Swathed in white, from a gold trimmed turban to a full flowing skirt, Henry invited the audience to learn the bamboula, the dance for which Coziah was famous. Henry urged onlookers to read the poetry of her body as she danced, and when she finished, the stadium erupted in applause.
But Henry also had one more opponent to topple. The lone contestant from Ivanna Eudora Kean High School, 18-year-old Razzilee Oquendo had just as much of a cheering section, which was evident by the blasts from the air horns that echoed through the night. Playing up the rivalry between the two schools, Oquendo accentuated her outfits with variations of red, from her bathing suit in the swimwear competition to her evening gown – a dazzling affair with a white crystal wraparound collar attached to the crimson bodice.
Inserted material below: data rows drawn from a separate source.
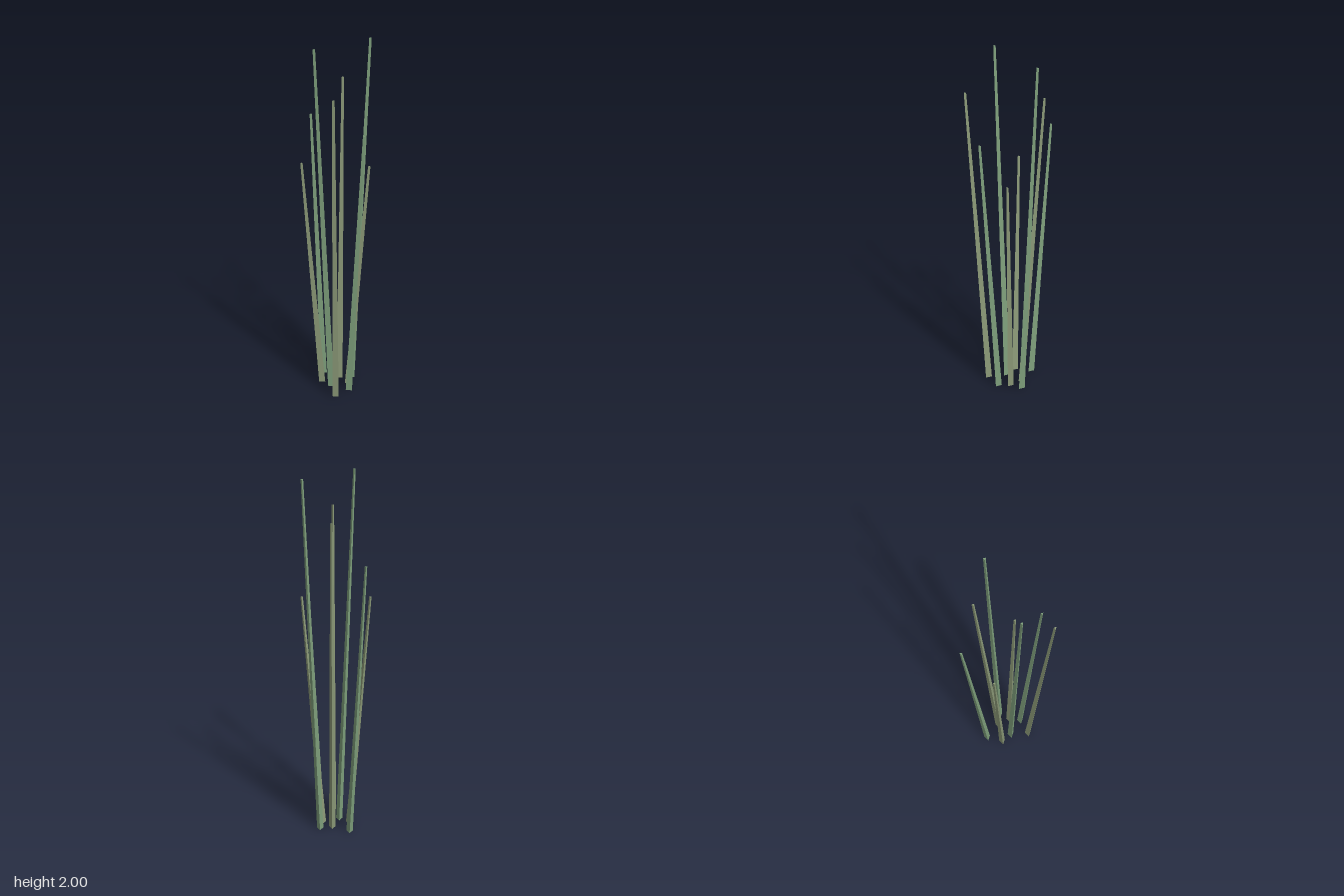
import * as THREE from 'three';

const green = new THREE.MeshStandardMaterial({ color: 0x7fa07c, flatShading: true });
const olive = new THREE.MeshStandardMaterial({ color: 0x8c9a78, flatShading: true });

// Three-sided tapered blade, one edge toward -z, sheared from base centre to tip centre
function makeBlade(name, height, [bx, bz], [tx, tz], material) {
  const geometry = new THREE.CylinderGeometry(0.0073, 0.0208, height, 3, 1, false, Math.PI);
  geometry.translate(0, height / 2, 0);
  const p = geometry.attributes.position;
  for (let i = 0; i < p.count; i++) {
    const t = p.getY(i) / height;
    p.setX(i, p.getX(i) + bx + (tx - bx) * t);
    p.setZ(i, p.getZ(i) + bz + (tz - bz) * t);
  }
  geometry.computeVertexNormals();
  const blade = new THREE.Mesh(geometry, material);
  blade.name = name;
  return blade;
}

export function createModel() {
  const model = new THREE.Group();
  model.name = 'grassTuft';
  // name, height, base [x, z], tip [x, z], material
  const blades = [
    ['frontBlade', 1.785, [0.02, 0.104], [0.02, 0.207], olive],
    ['backBlade', 1.785, [0.02, -0.089], [0.02, -0.193], olive],
    ['leftBlade', 1.355, [0.075, -0.035], [0.179, -0.035], olive],
    ['rightBlade', 1.355, [-0.075, -0.035], [-0.179, -0.035], olive],
    ['frontLeftBlade', 1.57, [0.088, 0.033], [0.163, 0.108], green],
    ['backRightBlade', 1.57, [-0.078, -0.132], [-0.152, -0.207], green],
    ['frontRightBlade', 2, [-0.018, 0.003], [-0.092, 0.077], green],
    ['backLeftBlade', 2, [0.088, -0.102], [0.163, -0.176], green],
  ];
  for (const b of blades) model.add(makeBlade(...b));
  return model;
}
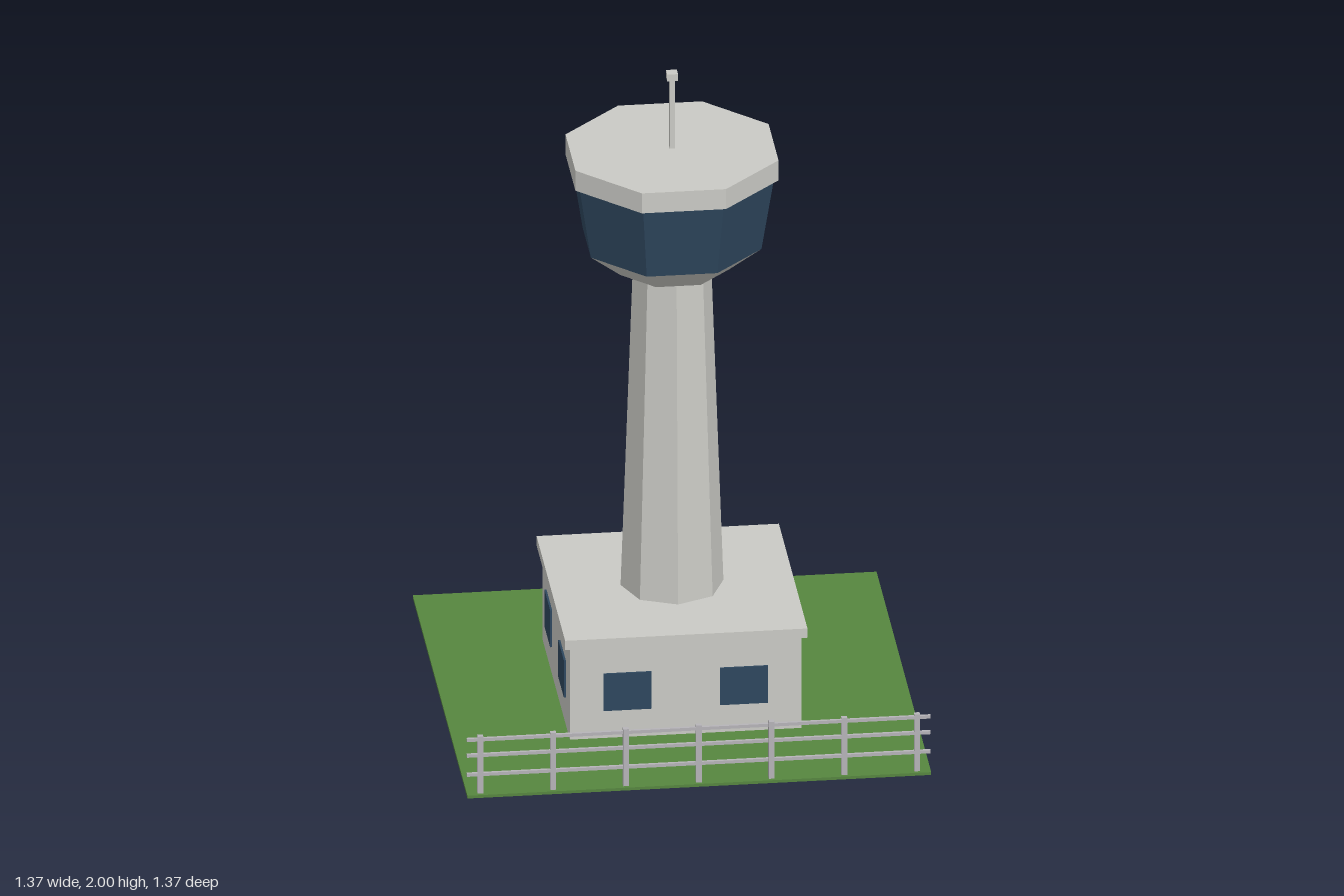
import * as THREE from 'three';

const material = (name, color) => {
  const m = new THREE.MeshStandardMaterial({ color });
  m.name = name;
  return m;
};

export function createModel() {
  const concrete = material('concrete', 0xcacac5);
  const glass = material('darkBlueGlass', 0x2e475e);
  const grass = material('grass', 0x56863f);
  const metal = material('fenceMetal', 0xb6b4b8);

  const model = new THREE.Group();
  model.name = 'controlTower';

  const add = (name, geometry, mat, x = 0, y = 0, z = 0, parent = model) => {
    const mesh = new THREE.Mesh(geometry, mat);
    mesh.name = name;
    mesh.position.set(x, y, z);
    parent.add(mesh);
    return mesh;
  };
  const box = (name, w, y0, y1, d, mat, x = 0, z = 0, parent = model) =>
    add(name, new THREE.BoxGeometry(w, y1 - y0, d), mat, x, (y0 + y1) / 2, z, parent);

  // Faceted eight-sided section; turn = PI / 8 puts a flat face to the front
  const octagon = (name, rBottom, rTop, y0, y1, mat, turn = 0, open = false) => {
    const g = new THREE.CylinderGeometry(rTop, rBottom, y1 - y0, 8, 1, open).toNonIndexed();
    g.computeVertexNormals();
    g.rotateY(turn);
    return add(name, g, mat, 0, (y0 + y1) / 2, 0);
  };
  const flat = Math.PI / 8;
  const radius = (halfWidth) => halfWidth / Math.cos(flat);

  // Lawn and base building
  box('lawn', 1.37, 0.001, 0.01, 1.37, grass);
  box('baseBuilding', 0.684, 0, 0.31, 0.684, concrete);
  box('baseRoof', 0.716, 0.31, 0.34, 0.716, concrete);

  // Two windows on each of the four walls
  for (let side = 0; side < 4; side++) {
    const wall = new THREE.Group();
    wall.name = 'wallWindows';
    wall.rotation.y = side * Math.PI / 2;
    for (const s of [-1, 1]) box('window', 0.142, 0.1, 0.22, 0.009, glass, s * 0.172, 0.3435, wall);
    model.add(wall);
  }

  // Tapered shaft
  octagon('shaft', 0.152, 0.115, 0.34, 1.4, concrete);

  // Control cab
  octagon('cabUnderside', radius(0.16), radius(0.252), 1.38, 1.46, concrete, flat, true);
  const floor = new THREE.CircleGeometry(radius(0.16), 8, flat);
  floor.rotateX(Math.PI / 2);
  add('cabFloor', floor, glass, 0, 1.38, 0);
  octagon('cabWindows', radius(0.252), radius(0.287), 1.46, 1.69, glass, flat);
  octagon('cabRoof', radius(0.3), radius(0.3), 1.69, 1.755, concrete, flat);

  // Antenna
  box('antennaPole', 0.015, 1.755, 1.98, 0.015, concrete);
  box('antennaTip', 0.032, 1.978, 2, 0.032, concrete);

  // Front fence
  const fence = new THREE.Group();
  fence.name = 'fence';
  model.add(fence);
  for (let i = -3; i <= 3; i++) box('fencePost', 0.017, 0.01, 0.195, 0.015, metal, i * 0.215, 0.667, fence);
  for (const y of [0.07, 0.132, 0.183]) box('fenceRail', 1.37, y - 0.005, y + 0.005, 0.009, metal, 0, 0.667, fence);

  return model;
}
Oquendo’s performances paid tribute Saturday to Guy Benjamin, the mothers of children affected by the recent earthquake in Haiti and to the Broadway stage, which popped up during the talent competition as Oquendo sang and danced her heart out in a segment dubbed "Broadway Presents V.I. Carnival 2010."
For weeks, discussion has bubbled around the faceoff between Oquendo and Henry.
But after the awards were presented, it was clear that the crowd had called it. Henry’s face lit up when she received her trophies, and she started to cry while the event’s master of ceremonies, Brown, opened the envelope and said, "And this year’s Carnival Queen is…."
When Henry’s name was announced the stands began to empty, and the bodies began rushing to the stage, anxious to snap a photo with their cell phones or cameras. She met them at the end, reaching her hand over like a rock star greeting fans at a concert.
This is the 12th year in a row that the island’s Carnival Queen has hailed from CAHS, according to the school’s principal Carmen Howell, whose T-shirt boasted pictures of both Henry and Robinson. "So we’ve grown used to this."
As the screaming continued and the music died down, Henry remained on stage until more than half of the stadium had gone home, still giving out hugs and receiving congratulations from her supporters.
"I’m at a loss for words," she said later. "It’s such a wonderful feeling."
Henry said she means to live out the reign of 2009 Carnival Queen Karence DeCosta, whose life was cut short last year after she died in a car crash a few hours after her high school graduation. DeCosta’s performance during last year’s Queen Selection Show was screened to the audience Saturday night – replacing the traditional last walk, when the previous year’s Carnival Queen makes her last appearance on stage with the crown.
Gov. John deJongh Jr. and Lorna Freeman-Dennis — DeCosta’s chaperone for the 2009 competition – were also on hand to make presentations to DeCosta’s mother, Karel Dore, after the audience was asked to stand for a moment of silence.
DeJongh summed up what this year’s queen contestants had to say during the question and answer segment, when they were asked to describe two changes that the territory’s residents should "make today" to ensure their future tomorrow.
Their answers put out the call for parents to become more involved with their children, for education to be made a priority issue and for there to be a substantial drop in crime. And it’s time for those things to happen, deJongh said.
Dore, wearing a turquoise shirt with her daughter’s name on it, continued to dab at her eyes as the presentation continued and ended with Freeman-Dennis performing Beyonce’s "Halo" — the last song she said DeCosta had practiced before her death.
"She was simply gracious … simply a lady," Freeman-Dennis said during the presentation.